Source material »
Segment Open

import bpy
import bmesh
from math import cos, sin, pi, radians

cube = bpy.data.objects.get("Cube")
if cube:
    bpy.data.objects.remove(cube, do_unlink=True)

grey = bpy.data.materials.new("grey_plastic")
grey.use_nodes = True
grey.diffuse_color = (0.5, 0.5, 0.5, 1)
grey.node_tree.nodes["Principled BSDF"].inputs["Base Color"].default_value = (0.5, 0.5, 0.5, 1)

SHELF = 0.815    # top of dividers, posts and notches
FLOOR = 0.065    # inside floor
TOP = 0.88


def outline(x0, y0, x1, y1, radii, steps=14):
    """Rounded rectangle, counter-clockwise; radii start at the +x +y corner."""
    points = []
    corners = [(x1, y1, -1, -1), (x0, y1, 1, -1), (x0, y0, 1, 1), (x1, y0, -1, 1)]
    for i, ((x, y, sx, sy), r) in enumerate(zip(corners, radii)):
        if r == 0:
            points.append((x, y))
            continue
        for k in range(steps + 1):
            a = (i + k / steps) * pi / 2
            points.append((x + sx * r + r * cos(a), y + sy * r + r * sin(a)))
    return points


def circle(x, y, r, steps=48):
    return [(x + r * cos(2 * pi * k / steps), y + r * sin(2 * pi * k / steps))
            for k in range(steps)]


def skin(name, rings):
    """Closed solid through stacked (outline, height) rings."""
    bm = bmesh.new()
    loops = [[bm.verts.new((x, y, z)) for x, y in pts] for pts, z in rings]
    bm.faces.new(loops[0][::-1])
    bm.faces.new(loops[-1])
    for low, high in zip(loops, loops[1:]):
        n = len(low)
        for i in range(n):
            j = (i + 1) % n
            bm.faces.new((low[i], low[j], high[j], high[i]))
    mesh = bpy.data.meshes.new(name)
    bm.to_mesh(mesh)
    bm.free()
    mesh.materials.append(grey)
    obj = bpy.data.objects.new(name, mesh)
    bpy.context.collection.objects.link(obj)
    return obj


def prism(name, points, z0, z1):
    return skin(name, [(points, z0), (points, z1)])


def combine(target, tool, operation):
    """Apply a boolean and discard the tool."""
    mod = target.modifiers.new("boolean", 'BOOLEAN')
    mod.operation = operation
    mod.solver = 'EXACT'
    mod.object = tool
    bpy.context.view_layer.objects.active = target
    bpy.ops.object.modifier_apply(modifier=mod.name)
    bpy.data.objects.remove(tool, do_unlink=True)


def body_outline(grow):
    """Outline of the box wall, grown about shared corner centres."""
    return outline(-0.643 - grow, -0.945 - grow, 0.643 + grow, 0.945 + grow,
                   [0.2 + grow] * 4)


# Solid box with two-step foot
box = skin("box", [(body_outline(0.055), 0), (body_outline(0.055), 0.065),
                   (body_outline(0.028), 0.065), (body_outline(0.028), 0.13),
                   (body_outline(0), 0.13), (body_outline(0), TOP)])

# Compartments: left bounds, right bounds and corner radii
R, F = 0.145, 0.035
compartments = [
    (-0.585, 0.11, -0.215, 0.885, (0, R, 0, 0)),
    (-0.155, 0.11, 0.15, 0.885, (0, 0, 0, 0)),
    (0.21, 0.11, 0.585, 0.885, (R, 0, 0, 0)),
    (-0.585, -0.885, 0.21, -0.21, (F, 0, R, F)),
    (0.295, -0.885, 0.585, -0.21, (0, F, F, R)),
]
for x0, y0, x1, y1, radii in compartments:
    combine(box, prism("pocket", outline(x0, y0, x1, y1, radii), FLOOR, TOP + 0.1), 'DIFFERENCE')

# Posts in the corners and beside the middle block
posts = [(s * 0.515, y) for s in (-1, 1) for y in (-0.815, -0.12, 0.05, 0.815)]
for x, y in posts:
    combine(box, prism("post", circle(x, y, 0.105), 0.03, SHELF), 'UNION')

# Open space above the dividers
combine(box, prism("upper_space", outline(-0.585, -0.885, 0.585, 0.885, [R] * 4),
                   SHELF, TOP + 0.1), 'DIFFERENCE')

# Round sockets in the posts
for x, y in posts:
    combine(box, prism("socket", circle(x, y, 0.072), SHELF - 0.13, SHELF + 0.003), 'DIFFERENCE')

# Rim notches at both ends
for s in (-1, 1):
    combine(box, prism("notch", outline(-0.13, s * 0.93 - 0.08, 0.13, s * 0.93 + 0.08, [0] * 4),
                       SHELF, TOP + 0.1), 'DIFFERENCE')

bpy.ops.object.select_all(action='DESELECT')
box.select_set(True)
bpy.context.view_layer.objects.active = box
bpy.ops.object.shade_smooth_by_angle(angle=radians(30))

Segment Closed

Goal of the exercise »
What you return must be the line that contains "# Rim notches at both ends" followed by every remaining line of the material, all exactly as written and nothing more.

Your solution »
# Rim notches at both ends
for s in (-1, 1):
    combine(box, prism("notch", outline(-0.13, s * 0.93 - 0.08, 0.13, s * 0.93 + 0.08, [0] * 4),
                       SHELF, TOP + 0.1), 'DIFFERENCE')

bpy.ops.object.select_all(action='DESELECT')
box.select_set(True)
bpy.context.view_layer.objects.active = box
bpy.ops.object.shade_smooth_by_angle(angle=radians(30))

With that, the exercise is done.